In 1614 business was particularly brisk, for Ieyasu was preparing to attack Hideyori in Osaka and was buying up all the cannon he could lay hands on. In addition, the Hollanders and English cast ordnance at Hirado, but the Japanese always preferred those cast in Europe, and said that they "would rather have one of those cast in Europe than ten of such as were ever cast in Japan" 3. These cannon played a big part in the two sieges of Osaka, and even after the fall of that fortress and destruction of the house of Toyotomi in June 1615, the dema:nd for ordnance was not abated.

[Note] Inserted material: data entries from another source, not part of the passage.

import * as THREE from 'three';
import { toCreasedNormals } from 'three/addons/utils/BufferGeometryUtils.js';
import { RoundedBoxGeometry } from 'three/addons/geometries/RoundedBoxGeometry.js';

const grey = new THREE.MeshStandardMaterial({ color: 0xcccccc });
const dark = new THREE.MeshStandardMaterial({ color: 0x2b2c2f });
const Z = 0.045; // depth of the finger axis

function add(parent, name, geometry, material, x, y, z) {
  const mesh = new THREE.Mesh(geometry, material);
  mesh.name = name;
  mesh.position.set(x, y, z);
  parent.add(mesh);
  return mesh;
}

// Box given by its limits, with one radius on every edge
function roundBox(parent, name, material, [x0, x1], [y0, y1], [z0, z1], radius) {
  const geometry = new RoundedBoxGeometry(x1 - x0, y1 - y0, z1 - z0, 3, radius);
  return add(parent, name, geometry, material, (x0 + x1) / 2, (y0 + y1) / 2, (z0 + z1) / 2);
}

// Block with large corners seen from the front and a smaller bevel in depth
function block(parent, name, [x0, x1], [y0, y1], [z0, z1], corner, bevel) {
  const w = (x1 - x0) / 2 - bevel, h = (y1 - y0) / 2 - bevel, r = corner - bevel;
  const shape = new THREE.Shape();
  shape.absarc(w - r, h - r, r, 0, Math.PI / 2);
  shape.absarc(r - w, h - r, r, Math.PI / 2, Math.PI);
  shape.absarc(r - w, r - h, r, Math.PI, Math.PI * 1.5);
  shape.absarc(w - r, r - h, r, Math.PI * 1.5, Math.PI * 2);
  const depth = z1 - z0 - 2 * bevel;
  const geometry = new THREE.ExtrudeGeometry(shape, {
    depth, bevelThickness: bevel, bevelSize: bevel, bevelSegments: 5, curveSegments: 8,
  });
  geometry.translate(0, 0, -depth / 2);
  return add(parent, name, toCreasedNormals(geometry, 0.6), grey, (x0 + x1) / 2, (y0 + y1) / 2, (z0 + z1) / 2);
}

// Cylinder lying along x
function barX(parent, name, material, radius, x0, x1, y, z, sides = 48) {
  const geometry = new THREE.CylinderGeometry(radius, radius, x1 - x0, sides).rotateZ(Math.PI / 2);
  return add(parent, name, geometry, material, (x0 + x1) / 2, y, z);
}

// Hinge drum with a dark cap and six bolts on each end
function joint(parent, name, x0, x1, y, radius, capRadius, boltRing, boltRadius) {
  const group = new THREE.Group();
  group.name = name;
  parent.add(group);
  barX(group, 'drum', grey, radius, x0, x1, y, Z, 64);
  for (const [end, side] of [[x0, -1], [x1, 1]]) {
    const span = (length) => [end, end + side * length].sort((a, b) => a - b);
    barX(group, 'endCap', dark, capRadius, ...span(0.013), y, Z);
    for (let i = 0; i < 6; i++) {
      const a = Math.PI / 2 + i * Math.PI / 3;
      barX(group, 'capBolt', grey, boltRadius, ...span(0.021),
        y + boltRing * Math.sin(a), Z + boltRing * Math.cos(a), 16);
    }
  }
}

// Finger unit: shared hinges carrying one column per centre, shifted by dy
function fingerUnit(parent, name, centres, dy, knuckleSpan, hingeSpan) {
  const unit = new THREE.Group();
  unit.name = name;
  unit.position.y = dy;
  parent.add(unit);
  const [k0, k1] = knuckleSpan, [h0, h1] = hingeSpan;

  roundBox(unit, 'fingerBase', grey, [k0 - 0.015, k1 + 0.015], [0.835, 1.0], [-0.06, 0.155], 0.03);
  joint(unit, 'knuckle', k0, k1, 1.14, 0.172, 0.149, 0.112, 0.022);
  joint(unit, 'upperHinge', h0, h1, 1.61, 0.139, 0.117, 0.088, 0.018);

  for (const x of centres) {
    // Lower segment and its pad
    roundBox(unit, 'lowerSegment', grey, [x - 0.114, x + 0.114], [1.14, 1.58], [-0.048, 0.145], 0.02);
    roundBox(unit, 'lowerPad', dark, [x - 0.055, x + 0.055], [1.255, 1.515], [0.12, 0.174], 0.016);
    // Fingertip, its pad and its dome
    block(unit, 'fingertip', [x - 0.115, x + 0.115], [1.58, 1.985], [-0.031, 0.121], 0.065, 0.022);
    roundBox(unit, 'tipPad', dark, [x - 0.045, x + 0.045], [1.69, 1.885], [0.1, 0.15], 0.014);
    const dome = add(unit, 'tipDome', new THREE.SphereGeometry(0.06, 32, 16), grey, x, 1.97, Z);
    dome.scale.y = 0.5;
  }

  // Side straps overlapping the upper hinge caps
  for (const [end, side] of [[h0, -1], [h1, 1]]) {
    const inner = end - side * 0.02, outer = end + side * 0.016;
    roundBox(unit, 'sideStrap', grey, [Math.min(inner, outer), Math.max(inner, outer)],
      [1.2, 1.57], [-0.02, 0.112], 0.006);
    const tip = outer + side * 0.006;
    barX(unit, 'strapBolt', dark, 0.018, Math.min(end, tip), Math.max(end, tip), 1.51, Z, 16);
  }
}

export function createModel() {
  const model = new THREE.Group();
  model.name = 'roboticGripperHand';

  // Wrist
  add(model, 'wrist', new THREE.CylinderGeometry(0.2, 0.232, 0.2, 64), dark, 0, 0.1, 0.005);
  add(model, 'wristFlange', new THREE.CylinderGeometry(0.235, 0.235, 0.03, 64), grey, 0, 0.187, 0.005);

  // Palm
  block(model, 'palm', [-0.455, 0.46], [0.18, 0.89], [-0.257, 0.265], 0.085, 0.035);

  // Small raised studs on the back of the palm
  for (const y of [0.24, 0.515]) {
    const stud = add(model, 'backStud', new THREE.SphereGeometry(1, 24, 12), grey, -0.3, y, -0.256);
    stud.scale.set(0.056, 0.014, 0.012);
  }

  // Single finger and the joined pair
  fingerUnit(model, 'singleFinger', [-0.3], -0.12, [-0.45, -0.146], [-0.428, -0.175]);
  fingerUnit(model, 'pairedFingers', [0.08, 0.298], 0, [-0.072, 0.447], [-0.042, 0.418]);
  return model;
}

Doeff also has an account in his Herinneringen. As a result of this incident, the Duteh interpreters at Nagasaki received orders to leam gunnery, whilst Dutch works on fortifieation and eoast defenee were translated by Motogi and Otsuki Gentaku. (Shinsen Yogaku Nempyo, pp. 93-4). A list of sueh works will be found in Araki's Catalogue pp. 158-173, and in the Shinsen Yogaku Nempyo, passim. G. V"n Diemen & his Couneil, 24. v. 1634. , Some details will be found in pp. 247-8 of Feenstra Kuiper's Japan en de Buiten- MILITARY ARTS 43 After the death of Yoshimune the newly-awakened interest both in the martial arts as in things European, again relapsed into the complacent stagnation of the previous decades, until the renewed interest in Dutch scholarship from c.
With the arrival of the Hollanders in Japan, the native physicians, or some of them, began to turn their attention to learning their art from the Dutchmen, and this practice was facilitated by the removal of the Dutch factory from Hirado to Deshima in 1641. Whether the theories taught by the Hollanders were radically different from those propounded by the Portuguese missionaries may be doubted, though they were probably more up to date as the study of medical science in the Netherlands stood on a relatively high plane during the XVIIth century.